■ Material for this task:

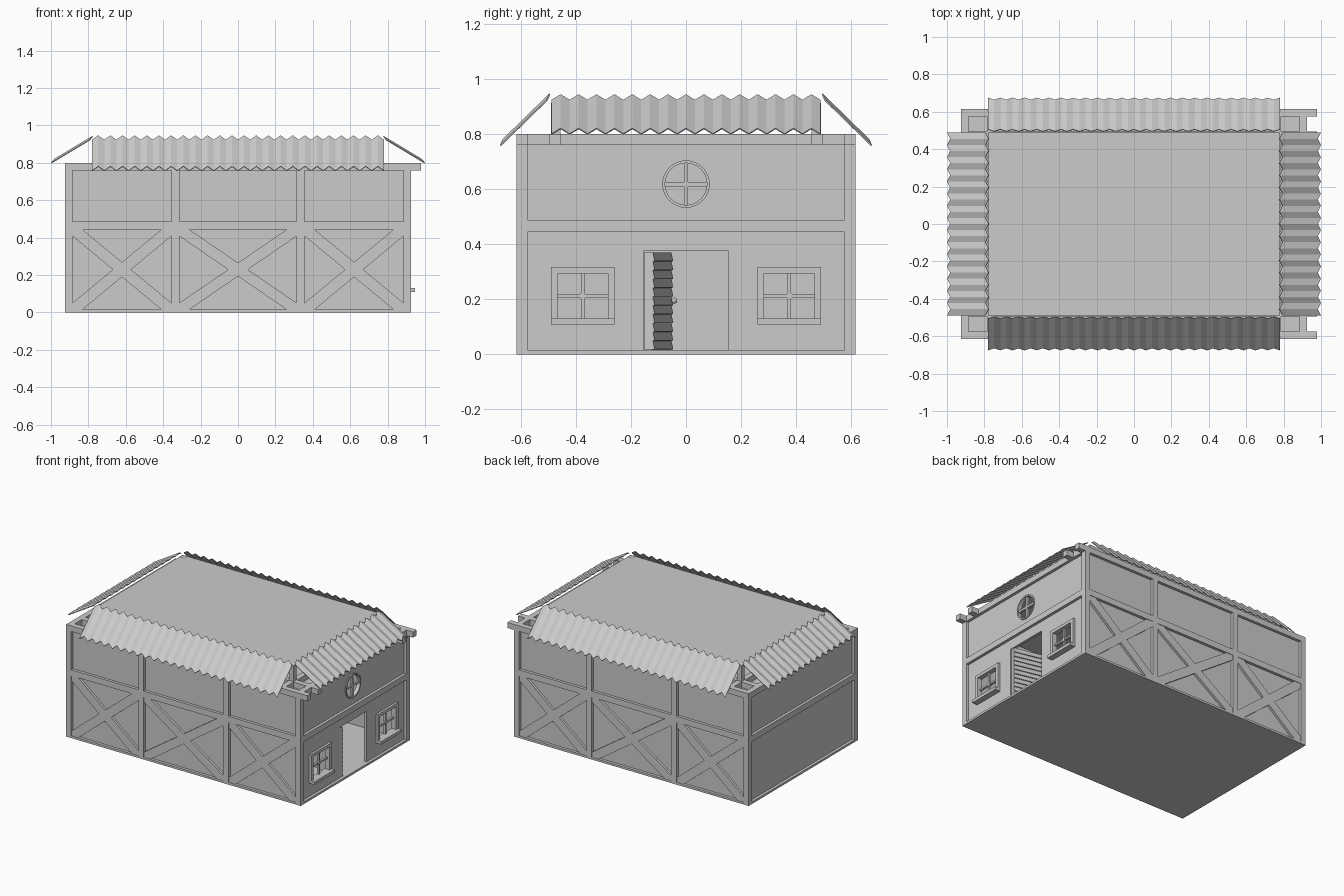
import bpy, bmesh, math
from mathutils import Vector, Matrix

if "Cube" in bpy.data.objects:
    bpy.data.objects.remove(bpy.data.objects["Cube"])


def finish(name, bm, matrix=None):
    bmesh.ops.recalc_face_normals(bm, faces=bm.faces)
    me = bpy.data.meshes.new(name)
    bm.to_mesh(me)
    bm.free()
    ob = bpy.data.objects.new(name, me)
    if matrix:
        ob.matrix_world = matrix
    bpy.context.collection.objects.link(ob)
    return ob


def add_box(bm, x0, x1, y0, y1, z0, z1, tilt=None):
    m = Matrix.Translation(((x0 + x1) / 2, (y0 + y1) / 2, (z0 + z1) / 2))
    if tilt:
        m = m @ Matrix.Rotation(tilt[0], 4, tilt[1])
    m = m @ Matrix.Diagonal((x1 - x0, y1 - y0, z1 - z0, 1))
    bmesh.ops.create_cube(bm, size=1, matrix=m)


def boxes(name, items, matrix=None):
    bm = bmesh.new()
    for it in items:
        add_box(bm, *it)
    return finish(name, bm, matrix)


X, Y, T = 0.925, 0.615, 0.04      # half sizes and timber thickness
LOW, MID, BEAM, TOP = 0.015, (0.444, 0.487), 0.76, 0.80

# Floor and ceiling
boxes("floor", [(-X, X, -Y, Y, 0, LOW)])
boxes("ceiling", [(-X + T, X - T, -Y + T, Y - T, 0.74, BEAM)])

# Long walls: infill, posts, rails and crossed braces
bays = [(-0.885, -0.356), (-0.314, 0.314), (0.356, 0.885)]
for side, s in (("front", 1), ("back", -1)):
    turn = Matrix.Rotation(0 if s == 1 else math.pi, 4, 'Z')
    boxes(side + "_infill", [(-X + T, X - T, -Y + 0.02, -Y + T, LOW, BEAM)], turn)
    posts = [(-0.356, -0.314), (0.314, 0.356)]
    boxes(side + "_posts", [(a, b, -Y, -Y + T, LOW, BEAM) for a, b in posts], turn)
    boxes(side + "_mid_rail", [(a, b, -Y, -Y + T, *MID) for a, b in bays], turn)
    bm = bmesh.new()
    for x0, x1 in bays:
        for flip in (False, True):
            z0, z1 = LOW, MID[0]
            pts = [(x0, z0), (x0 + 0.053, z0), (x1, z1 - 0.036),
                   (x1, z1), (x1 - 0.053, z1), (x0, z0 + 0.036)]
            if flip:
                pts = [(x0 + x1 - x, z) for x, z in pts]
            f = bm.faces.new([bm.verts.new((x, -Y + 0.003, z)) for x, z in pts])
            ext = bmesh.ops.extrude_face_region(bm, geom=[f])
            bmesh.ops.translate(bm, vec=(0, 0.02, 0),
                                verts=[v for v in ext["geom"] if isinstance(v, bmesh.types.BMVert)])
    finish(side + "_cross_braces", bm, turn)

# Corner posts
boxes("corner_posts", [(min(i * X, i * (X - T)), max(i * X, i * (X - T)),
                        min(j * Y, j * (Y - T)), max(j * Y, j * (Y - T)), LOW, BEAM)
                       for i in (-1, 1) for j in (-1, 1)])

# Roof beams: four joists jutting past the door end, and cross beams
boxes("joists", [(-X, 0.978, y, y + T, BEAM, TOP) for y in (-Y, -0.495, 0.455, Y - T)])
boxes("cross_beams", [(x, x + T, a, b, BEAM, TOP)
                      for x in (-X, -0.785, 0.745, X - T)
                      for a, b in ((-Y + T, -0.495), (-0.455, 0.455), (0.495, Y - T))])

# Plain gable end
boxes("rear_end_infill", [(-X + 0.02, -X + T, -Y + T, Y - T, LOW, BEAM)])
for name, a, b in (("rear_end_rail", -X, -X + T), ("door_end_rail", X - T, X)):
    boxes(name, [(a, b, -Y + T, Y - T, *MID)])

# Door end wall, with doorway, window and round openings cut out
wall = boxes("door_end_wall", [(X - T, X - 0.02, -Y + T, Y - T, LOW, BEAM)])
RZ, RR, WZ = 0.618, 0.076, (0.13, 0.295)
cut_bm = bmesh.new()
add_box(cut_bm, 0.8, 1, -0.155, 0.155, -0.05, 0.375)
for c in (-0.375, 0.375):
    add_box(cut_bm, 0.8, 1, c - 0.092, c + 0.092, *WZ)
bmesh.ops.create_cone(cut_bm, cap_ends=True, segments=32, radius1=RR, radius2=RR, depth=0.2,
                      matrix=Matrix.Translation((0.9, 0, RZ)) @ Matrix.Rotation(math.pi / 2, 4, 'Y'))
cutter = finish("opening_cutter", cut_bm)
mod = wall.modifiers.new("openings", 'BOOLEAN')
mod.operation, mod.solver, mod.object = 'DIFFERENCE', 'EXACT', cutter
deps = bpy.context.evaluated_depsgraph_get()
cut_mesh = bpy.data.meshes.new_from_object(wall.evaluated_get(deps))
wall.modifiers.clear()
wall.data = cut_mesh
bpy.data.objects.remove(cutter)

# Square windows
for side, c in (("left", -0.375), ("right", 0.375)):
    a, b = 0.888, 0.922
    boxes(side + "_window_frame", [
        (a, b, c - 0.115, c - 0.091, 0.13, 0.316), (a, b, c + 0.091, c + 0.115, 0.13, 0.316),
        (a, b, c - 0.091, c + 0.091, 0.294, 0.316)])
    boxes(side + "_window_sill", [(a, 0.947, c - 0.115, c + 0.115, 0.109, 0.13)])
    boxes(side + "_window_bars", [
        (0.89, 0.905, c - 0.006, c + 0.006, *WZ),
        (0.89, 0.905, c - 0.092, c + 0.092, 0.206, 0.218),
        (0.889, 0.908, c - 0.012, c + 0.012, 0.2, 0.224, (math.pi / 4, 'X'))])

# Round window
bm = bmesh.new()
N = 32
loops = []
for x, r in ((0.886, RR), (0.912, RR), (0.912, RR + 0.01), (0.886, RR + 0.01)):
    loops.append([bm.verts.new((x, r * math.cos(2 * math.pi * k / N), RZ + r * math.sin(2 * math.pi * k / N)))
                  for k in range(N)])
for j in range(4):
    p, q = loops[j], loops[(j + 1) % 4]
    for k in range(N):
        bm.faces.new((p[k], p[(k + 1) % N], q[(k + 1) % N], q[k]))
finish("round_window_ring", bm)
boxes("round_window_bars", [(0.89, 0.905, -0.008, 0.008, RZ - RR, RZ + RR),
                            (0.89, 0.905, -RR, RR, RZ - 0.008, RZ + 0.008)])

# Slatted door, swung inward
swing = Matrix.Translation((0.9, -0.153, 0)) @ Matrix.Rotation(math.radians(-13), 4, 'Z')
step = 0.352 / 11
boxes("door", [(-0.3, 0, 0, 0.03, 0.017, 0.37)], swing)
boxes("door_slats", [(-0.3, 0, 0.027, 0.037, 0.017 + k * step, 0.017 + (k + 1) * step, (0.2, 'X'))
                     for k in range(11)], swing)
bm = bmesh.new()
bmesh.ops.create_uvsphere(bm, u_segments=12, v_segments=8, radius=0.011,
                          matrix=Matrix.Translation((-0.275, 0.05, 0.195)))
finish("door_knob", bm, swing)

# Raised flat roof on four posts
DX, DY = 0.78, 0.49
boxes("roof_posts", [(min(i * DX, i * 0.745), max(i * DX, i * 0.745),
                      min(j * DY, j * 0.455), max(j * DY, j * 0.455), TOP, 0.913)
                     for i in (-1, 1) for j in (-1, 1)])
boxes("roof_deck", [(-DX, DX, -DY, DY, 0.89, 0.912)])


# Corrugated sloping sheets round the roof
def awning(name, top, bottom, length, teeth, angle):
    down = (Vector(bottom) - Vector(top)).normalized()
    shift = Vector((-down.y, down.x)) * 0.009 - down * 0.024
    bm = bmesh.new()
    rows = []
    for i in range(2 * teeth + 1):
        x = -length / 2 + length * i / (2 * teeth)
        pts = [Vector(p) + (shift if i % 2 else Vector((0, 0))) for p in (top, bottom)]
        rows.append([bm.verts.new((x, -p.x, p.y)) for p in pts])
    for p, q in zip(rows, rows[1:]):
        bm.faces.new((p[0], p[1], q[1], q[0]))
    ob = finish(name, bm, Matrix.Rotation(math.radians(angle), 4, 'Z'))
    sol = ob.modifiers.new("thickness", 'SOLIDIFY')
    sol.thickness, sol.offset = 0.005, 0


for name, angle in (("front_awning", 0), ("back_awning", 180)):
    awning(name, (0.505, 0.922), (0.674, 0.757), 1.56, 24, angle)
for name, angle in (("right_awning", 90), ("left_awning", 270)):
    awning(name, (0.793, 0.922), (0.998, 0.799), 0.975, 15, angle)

* * *

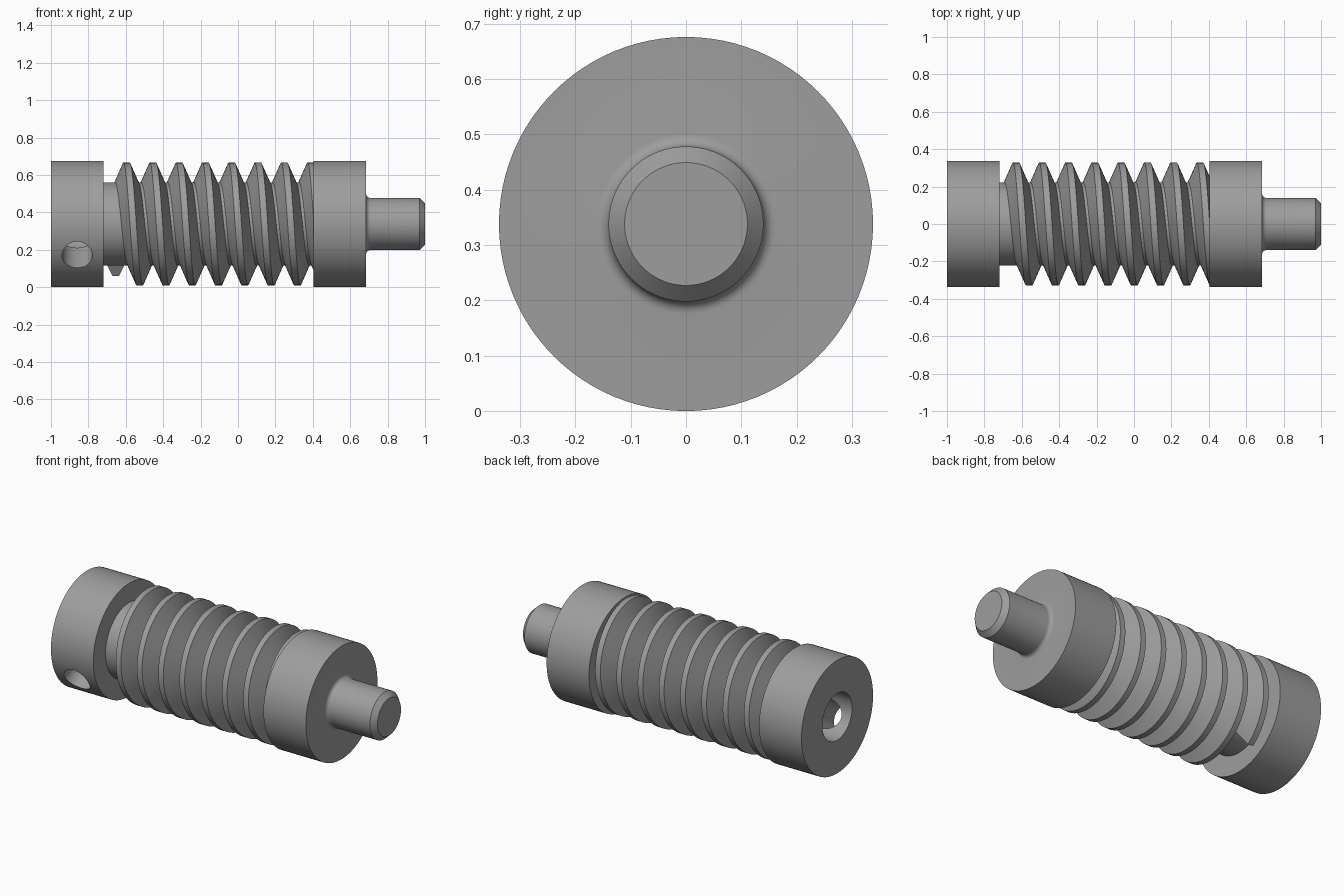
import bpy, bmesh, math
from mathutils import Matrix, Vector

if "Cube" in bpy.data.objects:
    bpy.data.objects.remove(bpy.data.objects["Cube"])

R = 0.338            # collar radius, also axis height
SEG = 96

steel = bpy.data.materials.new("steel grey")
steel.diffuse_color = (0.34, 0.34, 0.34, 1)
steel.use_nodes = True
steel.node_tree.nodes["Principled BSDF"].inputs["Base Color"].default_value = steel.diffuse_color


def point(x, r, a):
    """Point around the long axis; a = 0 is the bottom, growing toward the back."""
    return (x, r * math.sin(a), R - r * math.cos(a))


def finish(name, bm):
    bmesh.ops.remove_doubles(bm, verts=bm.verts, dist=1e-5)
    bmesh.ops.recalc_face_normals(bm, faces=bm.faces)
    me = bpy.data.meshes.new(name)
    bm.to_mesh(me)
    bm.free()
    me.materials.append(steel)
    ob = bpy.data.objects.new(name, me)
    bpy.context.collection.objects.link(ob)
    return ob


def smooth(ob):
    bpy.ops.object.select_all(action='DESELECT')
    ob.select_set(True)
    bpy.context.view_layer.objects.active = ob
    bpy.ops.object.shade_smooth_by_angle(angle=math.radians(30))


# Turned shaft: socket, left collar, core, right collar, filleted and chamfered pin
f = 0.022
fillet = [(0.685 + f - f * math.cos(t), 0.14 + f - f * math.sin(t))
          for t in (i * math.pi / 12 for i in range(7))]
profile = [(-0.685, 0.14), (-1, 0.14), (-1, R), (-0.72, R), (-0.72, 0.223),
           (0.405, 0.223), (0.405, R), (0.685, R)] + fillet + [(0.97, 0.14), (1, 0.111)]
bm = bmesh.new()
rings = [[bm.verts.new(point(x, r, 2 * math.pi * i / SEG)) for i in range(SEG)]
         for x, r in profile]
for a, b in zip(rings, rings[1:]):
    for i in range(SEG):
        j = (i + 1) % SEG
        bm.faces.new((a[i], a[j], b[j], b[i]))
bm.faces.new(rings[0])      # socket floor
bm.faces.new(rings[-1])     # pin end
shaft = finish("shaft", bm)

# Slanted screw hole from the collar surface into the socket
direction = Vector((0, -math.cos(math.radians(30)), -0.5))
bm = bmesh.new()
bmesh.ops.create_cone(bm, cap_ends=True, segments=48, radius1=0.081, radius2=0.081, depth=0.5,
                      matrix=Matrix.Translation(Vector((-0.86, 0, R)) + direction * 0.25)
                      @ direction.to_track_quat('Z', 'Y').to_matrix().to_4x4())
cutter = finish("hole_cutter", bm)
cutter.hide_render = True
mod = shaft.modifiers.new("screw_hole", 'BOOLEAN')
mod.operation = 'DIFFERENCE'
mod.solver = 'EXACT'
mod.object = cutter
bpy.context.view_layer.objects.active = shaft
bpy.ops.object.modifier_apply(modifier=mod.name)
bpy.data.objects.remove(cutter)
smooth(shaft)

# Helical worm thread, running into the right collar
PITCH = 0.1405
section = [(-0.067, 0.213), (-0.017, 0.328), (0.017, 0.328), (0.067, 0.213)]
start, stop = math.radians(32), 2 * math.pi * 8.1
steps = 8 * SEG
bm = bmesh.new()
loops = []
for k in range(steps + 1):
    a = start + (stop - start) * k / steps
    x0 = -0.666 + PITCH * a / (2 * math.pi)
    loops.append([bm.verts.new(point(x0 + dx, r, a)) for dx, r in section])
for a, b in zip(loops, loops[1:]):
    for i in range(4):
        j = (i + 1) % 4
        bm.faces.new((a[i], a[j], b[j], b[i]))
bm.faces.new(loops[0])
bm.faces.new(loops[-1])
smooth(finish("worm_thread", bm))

■ Task requirements: Across the records above, tally the lines that contain "shaft" and return the number alone.

■ Answer section: 5